= Beginning of Section =

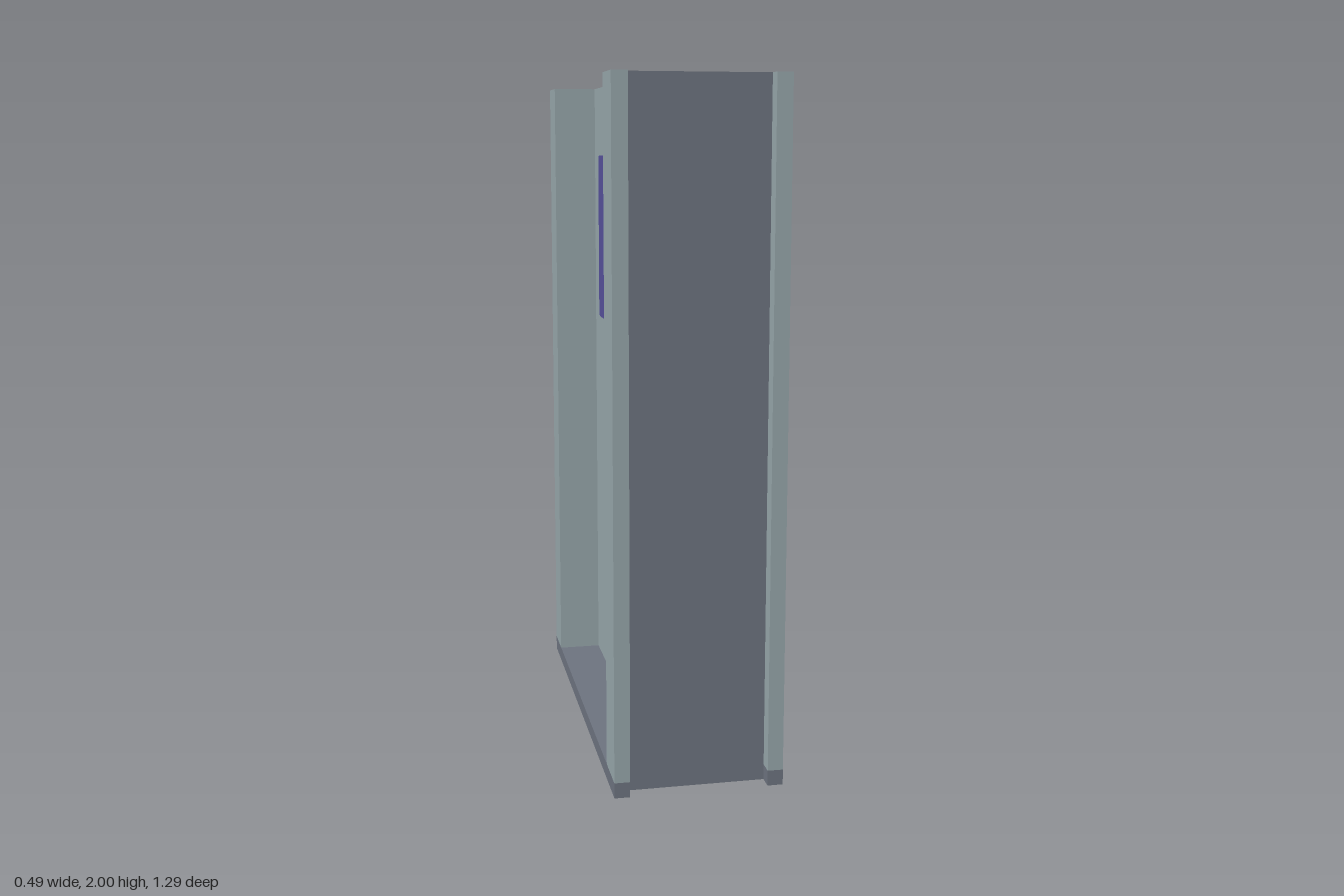
import * as THREE from 'three';

const BASE = 0.045, TOP = 2;

export function createModel() {
  const model = new THREE.Group();
  model.name = 'slidingDoor';

  const frameMat = new THREE.MeshStandardMaterial({ name: 'paleGreyGreen', color: 0x95a5a9 });
  const baseMat = new THREE.MeshStandardMaterial({ name: 'slateGrey', color: 0x6c727e });
  const glassMat = new THREE.MeshStandardMaterial({ name: 'violetGlass', color: 0x554f99 });

  const add = (name, geometry, material) => {
    const mesh = new THREE.Mesh(geometry, material);
    mesh.name = name;
    model.add(mesh);
    return mesh;
  };
  const box = (name, mat, x0, x1, y0, y1, z0, z1) =>
    add(name, new THREE.BoxGeometry(x1 - x0, y1 - y0, z1 - z0), mat)
      .position.set((x0 + x1) / 2, (y0 + y1) / 2, (z0 + z1) / 2);

  // Upright prism from a plan outline of [x, z] points
  const prism = (name, mat, plan, y0, y1) => {
    const shape = new THREE.Shape(plan.map(([x, z]) => new THREE.Vector2(x, -z)));
    const geometry = new THREE.ExtrudeGeometry(shape, { depth: y1 - y0, bevelEnabled: false });
    geometry.rotateX(-Math.PI / 2).translate(0, y0, 0);
    return add(name, geometry, mat);
  };

  // Floor plate with two feet reaching forward under the front posts
  prism('basePlate', baseMat, [
    [-0.245, -0.645], [0.245, -0.645], [0.245, 0.645], [0.2, 0.645],
    [0.2, 0.6], [-0.2, 0.6], [-0.2, 0.645], [-0.245, 0.645],
  ], 0, BASE);

  // Angle posts, one pair at each end
  for (const [side, s] of [['left', 1], ['right', -1]]) {
    prism(side + 'FrontPost', frameMat, [
      [0.155, 0.51], [0.245, 0.51], [0.245, 0.645], [0.2, 0.645],
      [0.2, 0.565], [0.192, 0.555], [0.155, 0.555],
    ].map(([x, z]) => [s * x, z]), BASE, TOP);
    prism(side + 'BackPost', frameMat, [
      [0.11, -0.515], [0.245, -0.515], [0.245, -0.645], [0.2, -0.645],
      [0.2, -0.555], [0.11, -0.555],
    ].map(([x, z]) => [s * x, z]), BASE, TOP);
  }

  // Thin panel closing the front
  box('frontPanel', baseMat, -0.2, 0.2, BASE, TOP, 0.594, 0.6);

  // Door core, with an outer skin holed for the recessed grip
  box('doorCore', frameMat, -0.07, 0.11, BASE, TOP, -0.645, 0.555);
  const skin = new THREE.Shape([
    [-0.645, BASE], [0.555, BASE], [0.555, TOP], [-0.645, TOP],
  ].map(([z, y]) => new THREE.Vector2(z, y)));
  skin.holes.push(new THREE.Path([
    [0.345, 0.84], [0.405, 0.84], [0.43, 0.87], [0.43, 1.13],
    [0.405, 1.16], [0.345, 1.16], [0.32, 1.13], [0.32, 0.87],
  ].map(([z, y]) => new THREE.Vector2(z, y))));
  const skinGeometry = new THREE.ExtrudeGeometry(skin, { depth: 0.04, bevelEnabled: false });
  skinGeometry.rotateY(-Math.PI / 2).translate(-0.07, 0, 0);
  add('doorSkinWithGrip', skinGeometry, frameMat);

  // Window on both faces, with clipped corners
  const c = 0.012, w = 0.425, y0 = 1.245, y1 = 1.78;
  const pane = new THREE.Shape([
    [-w + c, y0], [w - c, y0], [w, y0 + c], [w, y1 - c],
    [w - c, y1], [-w + c, y1], [-w, y1 - c], [-w, y0 + c],
  ].map(([z, y]) => new THREE.Vector2(z, y)));
  for (const [side, x] of [['left', 0.109], ['right', -0.113]]) {
    const geometry = new THREE.ExtrudeGeometry(pane, { depth: 0.004, bevelEnabled: false });
    geometry.rotateY(Math.PI / 2).translate(x, 0, 0);
    add(side + 'Window', geometry, glassMat);
  }

  return model;
}
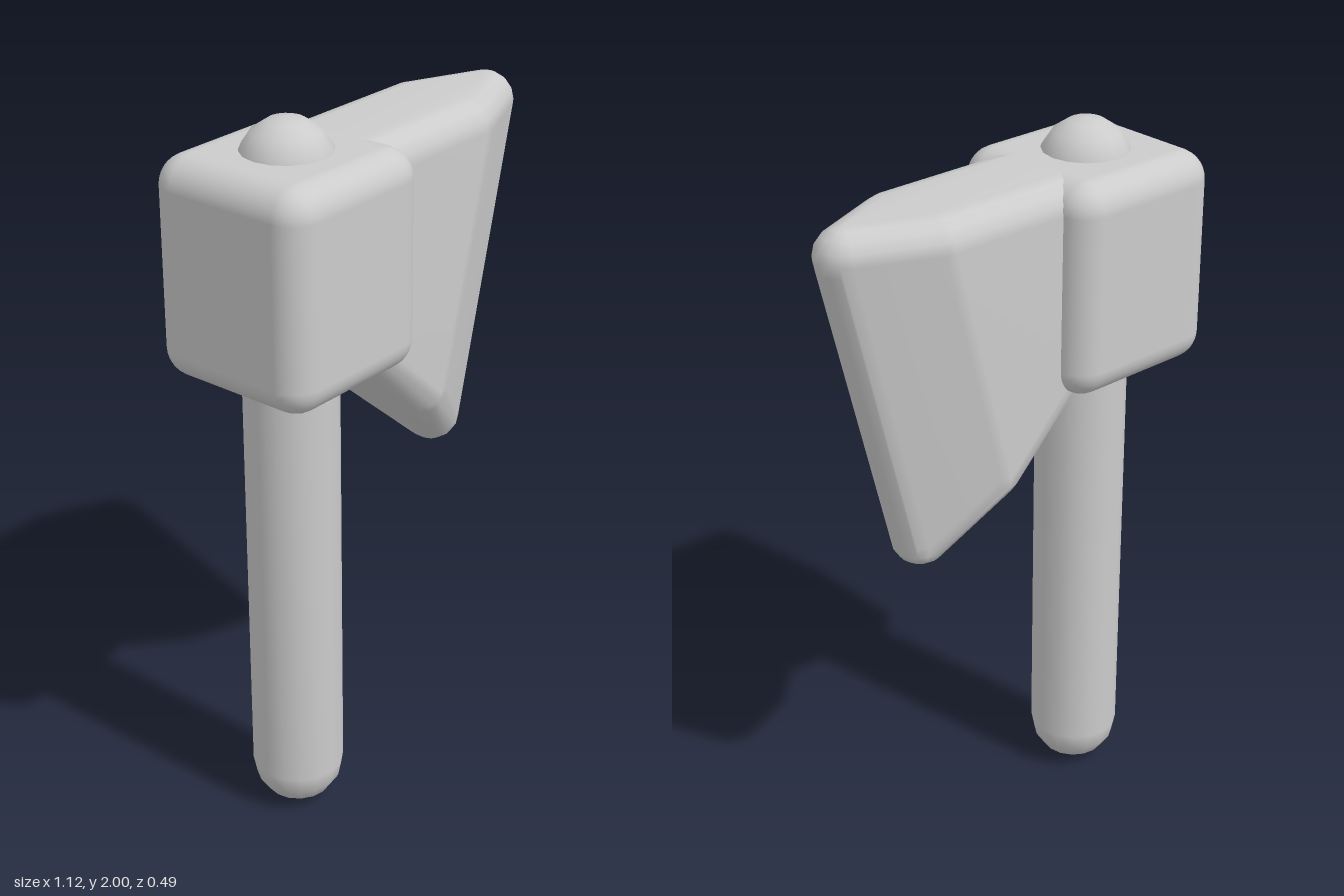
import * as THREE from 'three';
import { RoundedBoxGeometry } from 'three/addons/geometries/RoundedBoxGeometry.js';
import { ConvexGeometry } from 'three/addons/geometries/ConvexGeometry.js';
import { mergeVertices } from 'three/addons/utils/BufferGeometryUtils.js';

const HANDLE_X = -0.32;

// Smooth convex solid wrapped around equal spheres at the given centres
function roundedHull(centres, radius) {
  const ball = mergeVertices(new THREE.SphereGeometry(radius, 16, 8).deleteAttribute('uv').deleteAttribute('normal'));
  const pos = ball.attributes.position;
  const points = [];
  for (const c of centres) {
    for (let i = 0; i < pos.count; i++) {
      points.push(new THREE.Vector3().fromBufferAttribute(pos, i).add(c));
    }
  }
  const hull = mergeVertices(new ConvexGeometry(points).deleteAttribute('normal'), 1e-5);
  hull.computeVertexNormals();
  return hull;
}

export function createModel() {
  const group = new THREE.Group();
  const material = new THREE.MeshStandardMaterial({ color: 0xcccccc });
  const add = (name, geometry, x = 0, y = 0, z = 0) => {
    const mesh = new THREE.Mesh(geometry, material);
    mesh.name = name;
    mesh.position.set(x, y, z);
    group.add(mesh);
  };

  // Round-ended shaft running through the head
  add('handle', new THREE.CapsuleGeometry(0.126, 1.748, 4, 16), HANDLE_X, 1, 0);

  // Soft-edged block around the top of the shaft
  add('head', new RoundedBoxGeometry(0.485, 0.59, 0.486, 4, 0.08), -0.322, 1.62, 0);

  // Blade: a thick body that tapers to a rounded cutting edge
  const centres = [new THREE.Vector3(0.48, 1.834, 0), new THREE.Vector3(0.265, 0.98, 0)];
  const bodyOutline = [[-0.2, 1.834], [0.27, 1.834], [0.09, 1.155], [-0.2, 1.445]];
  for (const [x, y] of bodyOutline) {
    for (const side of [-1, 1]) centres.push(new THREE.Vector3(x, y, side * 0.09));
  }
  add('blade', roundedHull(centres, 0.08));

  return group;
}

= End of Section =

List each line in the listing that contains the string "side".

  for (const [side, s] of [['left', 1], ['right', -1]]) {
    prism(side + 'FrontPost', frameMat, [
    prism(side + 'BackPost', frameMat, [
  for (const [side, x] of [['left', 0.109], ['right', -0.113]]) {
    add(side + 'Window', geometry, glassMat);
    for (const side of [-1, 1]) centres.push(new THREE.Vector3(x, y, side * 0.09));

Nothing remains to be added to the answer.